Dietitian with Womens Health & Family Services (WHFS)
I chose to study the science of Nutrition because of my interest in food and health. Furthering my studies in Dietetics gave me the knowledge and skills to educate and advise people on how powerful their diets could be to reduce their risk for, help manage or even treat diseases.
I chose to study at Curtin because their Nutrition and Dietetics degree offered was highly established and was the only course recognised by the Dietitans Association of Australia, in WA.

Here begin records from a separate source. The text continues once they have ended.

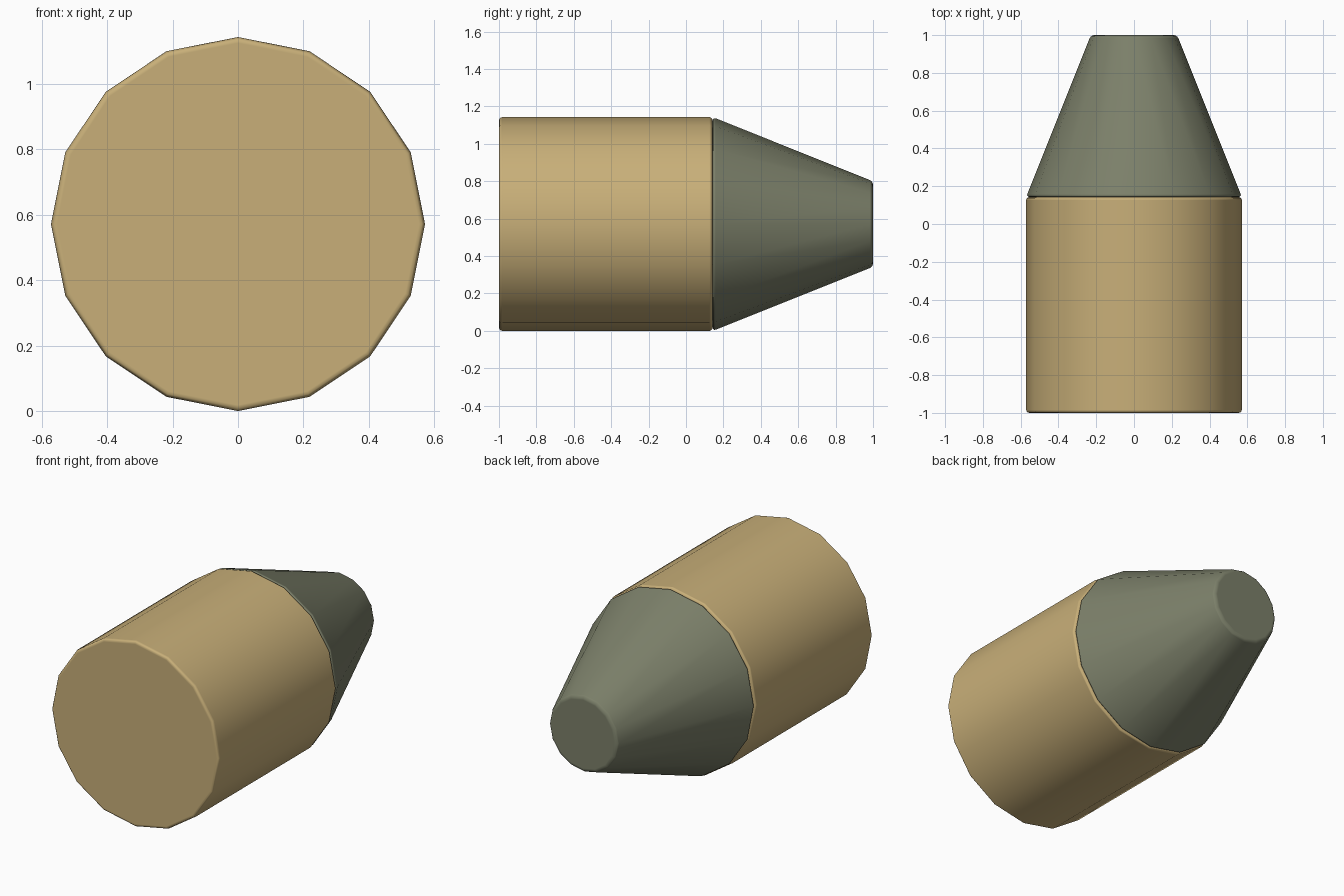
import bpy, math
from mathutils import Matrix

if "Cube" in bpy.data.objects:
    bpy.data.objects.remove(bpy.data.objects["Cube"])

R = 0.5714   # casing radius
JOIN = 0.143  # where casing meets nose


def material(name, rgb):
    m = bpy.data.materials.new(name)
    m.diffuse_color = (*rgb, 1)
    m.use_nodes = True
    m.node_tree.nodes["Principled BSDF"].inputs["Base Color"].default_value = m.diffuse_color
    return m


def round_part(name, y0, y1, r0, r1, mat):
    """16-sided bevelled frustum along +y, with a vertex at the top."""
    bpy.ops.mesh.primitive_cone_add(vertices=16, radius1=r0, radius2=r1, depth=y1 - y0)
    ob = bpy.context.object
    ob.name = name
    ob.data.transform(Matrix.Translation((0, (y0 + y1) / 2, R)) @ Matrix.Rotation(-math.pi / 2, 4, 'X'))
    ob.data.materials.append(mat)
    bpy.ops.object.shade_smooth()
    b = ob.modifiers.new("rounded_rims", 'BEVEL')
    b.width = 0.018
    b.segments = 3
    b.limit_method = 'ANGLE'
    b.angle_limit = math.radians(35)
    b.harden_normals = True
    return ob


tan = material("tan_brass", (0.58, 0.43, 0.19))
green = material("grey_green", (0.2, 0.215, 0.143))

# Casing and tapered nose
round_part("casing", -1, JOIN, R, R, tan)
round_part("nose", JOIN, 1, R, R * 0.4, green)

The opportunities and experience gained whilst on my practical placements really contributed to my graduate attribute development. The practical placements were very well coordinated. It gave me valuable exposure to realize the different fields of work that I could do as a dietitian, and the opportunity to explore my interest in maternal and child health. The work that I did on placement helped me to demonstrate my competency when applying for jobs, and was key to gaining my current position at WHFS. The teaching staff at Curtin were excellent in their support and knowledge of nutrition and dietetics, which is important as the science of nutrition is constantly updating and changing.
After relaxing a bit after graduating, and picking up occasional locum work, I was fortunate to gain employment at Women’s Health & Family Services [WHFS] in Northbridge, at which I am currently working for my 3rd consecutive year. WHFS is a community health clinic that offers a variety of services to women and their families, especially those who are low-income, culturally and linguistically diverse or marginalised in the community. My work is diverse and varies day to day, it is challenging at times but also very rewarding. I run the Nutrition Program in the Community Development Service area at WHFS, and so a core part of my work involves connecting with and going out into the community to give nutrition educational talks and workshops, but also networking with local government and other organizations involved in public health and nutrition, developing resources and program planning. When I started, the Nutrition program was newly established, solely for nutrition promotion. Over my time I have been able to expand the program to now include dietetic consultation services, establish healthy eating workplace initiatives and successfully advocated for an outdoor kitchen and garden to be built here at WHFS. Thus a typical day’s work would involve any of these aspects – depending on the day!
My advice to those undertaking nutrition and dietetics is to keep an open mind, and be flexible. What I have found is that whilst graduating with a degree in Nutrition and Dietetics definitely gives you a strong foundation to be an expert in the nutrition field, it is only the first step in your future career! Being a dietitian is not just about working in hospitals. Although this is important work, many avenues will utilise your nutrition and dietetics training. Do not place too high expectations on yourself to have everything set in stone and worked out within the first year or even two years! Remember that you now have many years to develop yourself and your career, not just 3 or 4 years like studying a degree. Attend as many CPD events and seminars as you can that are relevant to your work and interests, they will help keep you up to date. Put your hand to try the different expressions and areas of work that involve nutrition. You will be surprised at what doors open up, what people you meet and what specific aspects of nutrition and/or dietetics you may develop an interest in.